§ What the task requires
With every picture left out, give the data below back exactly.
*-*-*
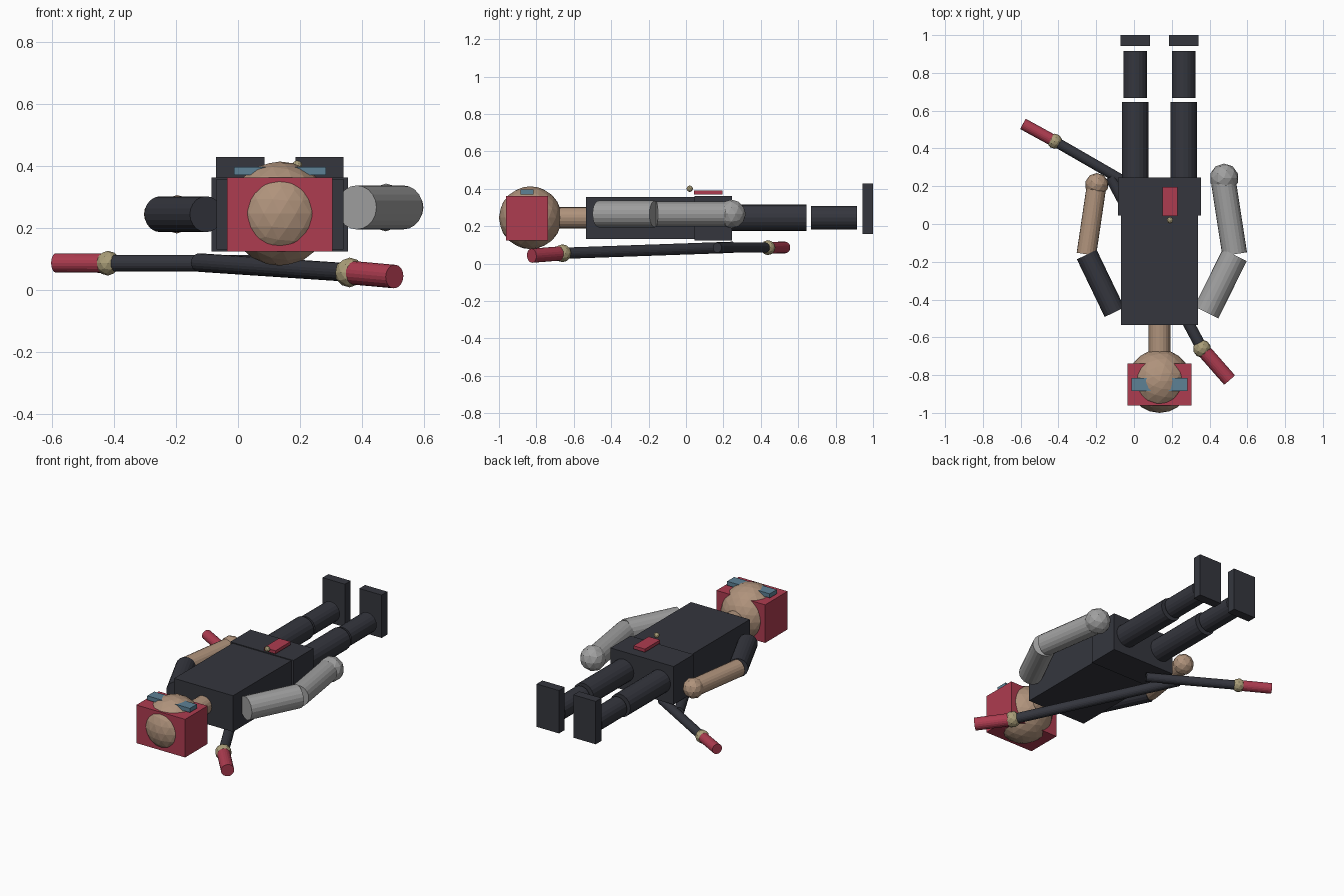
import bpy
from mathutils import Vector

if "Cube" in bpy.data.objects:
    bpy.data.objects.remove(bpy.data.objects["Cube"])


def mat(name, rgb):
    m = bpy.data.materials.new(name)
    m.diffuse_color = (*rgb, 1)
    m.use_nodes = True
    m.node_tree.nodes["Principled BSDF"].inputs["Base Color"].default_value = m.diffuse_color
    return m


DARK = mat("charcoal", (0.035, 0.037, 0.048))
RED = mat("crimson", (0.42, 0.045, 0.08))
SKIN = mat("skin", (0.43, 0.29, 0.2))
BRASS = mat("brass", (0.4, 0.34, 0.19))
BLUE = mat("visor_blue", (0.11, 0.22, 0.3))
STEEL = mat("steel", (0.35, 0.35, 0.35))


def finish(name, m):
    o = bpy.context.object
    o.name = name
    o.data.materials.append(m)
    return o


def box(name, m, x, y, z):
    """Box from (min, max) ranges."""
    c = [(r[0] + r[1]) / 2 for r in (x, y, z)]
    bpy.ops.mesh.primitive_cube_add(size=1, location=c)
    o = finish(name, m)
    o.scale = [r[1] - r[0] for r in (x, y, z)]


def ball(name, m, c, r, sub=2):
    bpy.ops.mesh.primitive_ico_sphere_add(subdivisions=sub, radius=r, location=c)
    finish(name, m)


def rod(name, m, a, b, r, sides=20):
    """Cylinder between two points."""
    a, b = Vector(a), Vector(b)
    bpy.ops.mesh.primitive_cylinder_add(vertices=sides, radius=r, depth=(b - a).length,
                                        location=(a + b) / 2)
    o = finish(name, m)
    o.rotation_mode = 'QUATERNION'
    o.rotation_quaternion = (b - a).to_track_quat('Z', 'Y')


CX, CZ = 0.135, 0.245

# Trunk
box("torso", DARK, (-0.07, 0.34), (-0.535, 0.15), (0.13, 0.357))
box("hips", DARK, (-0.085, 0.355), (0.045, 0.245), (0.122, 0.362))
rod("neck", SKIN, (CX, -0.70, CZ), (CX, -0.52, CZ), 0.057)

# Head, head wrap and visor
ball("head", SKIN, (CX, -0.832, CZ), 0.168, 3)
box("head_wrap", RED, (-0.035, 0.305), (-0.962, -0.738), (0.122, 0.362))
box("visor", BLUE, (-0.013, 0.284), (-0.885, -0.815), (0.37, 0.396))

# Legs
for side, s in (("left", -1), ("right", 1)):
    x = CX + s * 0.128
    rod(side + "_thigh", DARK, (x, 0.22, CZ), (x, 0.645, CZ), 0.071)
    rod(side + "_shin", DARK, (x, 0.667, CZ), (x, 0.915, CZ), 0.063)
    box(side + "_foot", DARK, (x - 0.078, x + 0.078), (0.943, 1.0), (0.157, 0.427))

# Natural arm and steel arm
z1, z2 = 0.243, 0.265
rod("left_upper_arm", DARK, (-0.103, -0.467, z1), (-0.25, -0.162, z1), 0.058)
rod("left_forearm", SKIN, (-0.252, -0.16, z1), (-0.2, 0.19, z1), 0.052)
ball("left_hand", SKIN, (-0.197, 0.208, z1), 0.062)
rod("right_upper_arm", STEEL, (0.383, -0.468, z2), (0.533, -0.165, z2), 0.071)
rod("right_forearm", STEEL, (0.533, -0.16, z2), (0.472, 0.235, z2), 0.066)
ball("right_hand", STEEL, (0.477, 0.243, z2), 0.077)

# Belt pouch with button
box("belt_pouch", RED, (0.15, 0.23), (0.043, 0.195), (0.37, 0.39))
ball("pouch_button", BRASS, (0.191, 0.02, 0.4), 0.017)

# Two crossed weapons under the body
for n, start, knob, tip, rs, rk, rg in (
        ("left", (0.05, 0.167, 0.085), (-0.42, 0.438, 0.085), (-0.588, 0.53, 0.086), 0.027, 0.04, 0.031),
        ("right", (-0.125, 0.25, 0.087), (0.36, -0.66, 0.055), (0.505, -0.825, 0.042), 0.03, 0.048, 0.038)):
    rod(n + "_scabbard", DARK, start, knob, rs)
    ball(n + "_guard", BRASS, knob, rk)
    rod(n + "_grip", RED, knob, tip, rg)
*-*-*
§ Exercise response
import bpy
from mathutils import Vector

if "Cube" in bpy.data.objects:
    bpy.data.objects.remove(bpy.data.objects["Cube"])


def mat(name, rgb):
    m = bpy.data.materials.new(name)
    m.diffuse_color = (*rgb, 1)
    m.use_nodes = True
    m.node_tree.nodes["Principled BSDF"].inputs["Base Color"].default_value = m.diffuse_color
    return m


DARK = mat("charcoal", (0.035, 0.037, 0.048))
RED = mat("crimson", (0.42, 0.045, 0.08))
SKIN = mat("skin", (0.43, 0.29, 0.2))
BRASS = mat("brass", (0.4, 0.34, 0.19))
BLUE = mat("visor_blue", (0.11, 0.22, 0.3))
STEEL = mat("steel", (0.35, 0.35, 0.35))


def finish(name, m):
    o = bpy.context.object
    o.name = name
    o.data.materials.append(m)
    return o


def box(name, m, x, y, z):
    """Box from (min, max) ranges."""
    c = [(r[0] + r[1]) / 2 for r in (x, y, z)]
    bpy.ops.mesh.primitive_cube_add(size=1, location=c)
    o = finish(name, m)
    o.scale = [r[1] - r[0] for r in (x, y, z)]


def ball(name, m, c, r, sub=2):
    bpy.ops.mesh.primitive_ico_sphere_add(subdivisions=sub, radius=r, location=c)
    finish(name, m)


def rod(name, m, a, b, r, sides=20):
    """Cylinder between two points."""
    a, b = Vector(a), Vector(b)
    bpy.ops.mesh.primitive_cylinder_add(vertices=sides, radius=r, depth=(b - a).length,
                                        location=(a + b) / 2)
    o = finish(name, m)
    o.rotation_mode = 'QUATERNION'
    o.rotation_quaternion = (b - a).to_track_quat('Z', 'Y')


CX, CZ = 0.135, 0.245

# Trunk
box("torso", DARK, (-0.07, 0.34), (-0.535, 0.15), (0.13, 0.357))
box("hips", DARK, (-0.085, 0.355), (0.045, 0.245), (0.122, 0.362))
rod("neck", SKIN, (CX, -0.70, CZ), (CX, -0.52, CZ), 0.057)

# Head, head wrap and visor
ball("head", SKIN, (CX, -0.832, CZ), 0.168, 3)
box("head_wrap", RED, (-0.035, 0.305), (-0.962, -0.738), (0.122, 0.362))
box("visor", BLUE, (-0.013, 0.284), (-0.885, -0.815), (0.37, 0.396))

# Legs
for side, s in (("left", -1), ("right", 1)):
    x = CX + s * 0.128
    rod(side + "_thigh", DARK, (x, 0.22, CZ), (x, 0.645, CZ), 0.071)
    rod(side + "_shin", DARK, (x, 0.667, CZ), (x, 0.915, CZ), 0.063)
    box(side + "_foot", DARK, (x - 0.078, x + 0.078), (0.943, 1.0), (0.157, 0.427))

# Natural arm and steel arm
z1, z2 = 0.243, 0.265
rod("left_upper_arm", DARK, (-0.103, -0.467, z1), (-0.25, -0.162, z1), 0.058)
rod("left_forearm", SKIN, (-0.252, -0.16, z1), (-0.2, 0.19, z1), 0.052)
ball("left_hand", SKIN, (-0.197, 0.208, z1), 0.062)
rod("right_upper_arm", STEEL, (0.383, -0.468, z2), (0.533, -0.165, z2), 0.071)
rod("right_forearm", STEEL, (0.533, -0.16, z2), (0.472, 0.235, z2), 0.066)
ball("right_hand", STEEL, (0.477, 0.243, z2), 0.077)

# Belt pouch with button
box("belt_pouch", RED, (0.15, 0.23), (0.043, 0.195), (0.37, 0.39))
ball("pouch_button", BRASS, (0.191, 0.02, 0.4), 0.017)

# Two crossed weapons under the body
for n, start, knob, tip, rs, rk, rg in (
        ("left", (0.05, 0.167, 0.085), (-0.42, 0.438, 0.085), (-0.588, 0.53, 0.086), 0.027, 0.04, 0.031),
        ("right", (-0.125, 0.25, 0.087), (0.36, -0.66, 0.055), (0.505, -0.825, 0.042), 0.03, 0.048, 0.038)):
    rod(n + "_scabbard", DARK, start, knob, rs)
    ball(n + "_guard", BRASS, knob, rk)
    rod(n + "_grip", RED, knob, tip, rg)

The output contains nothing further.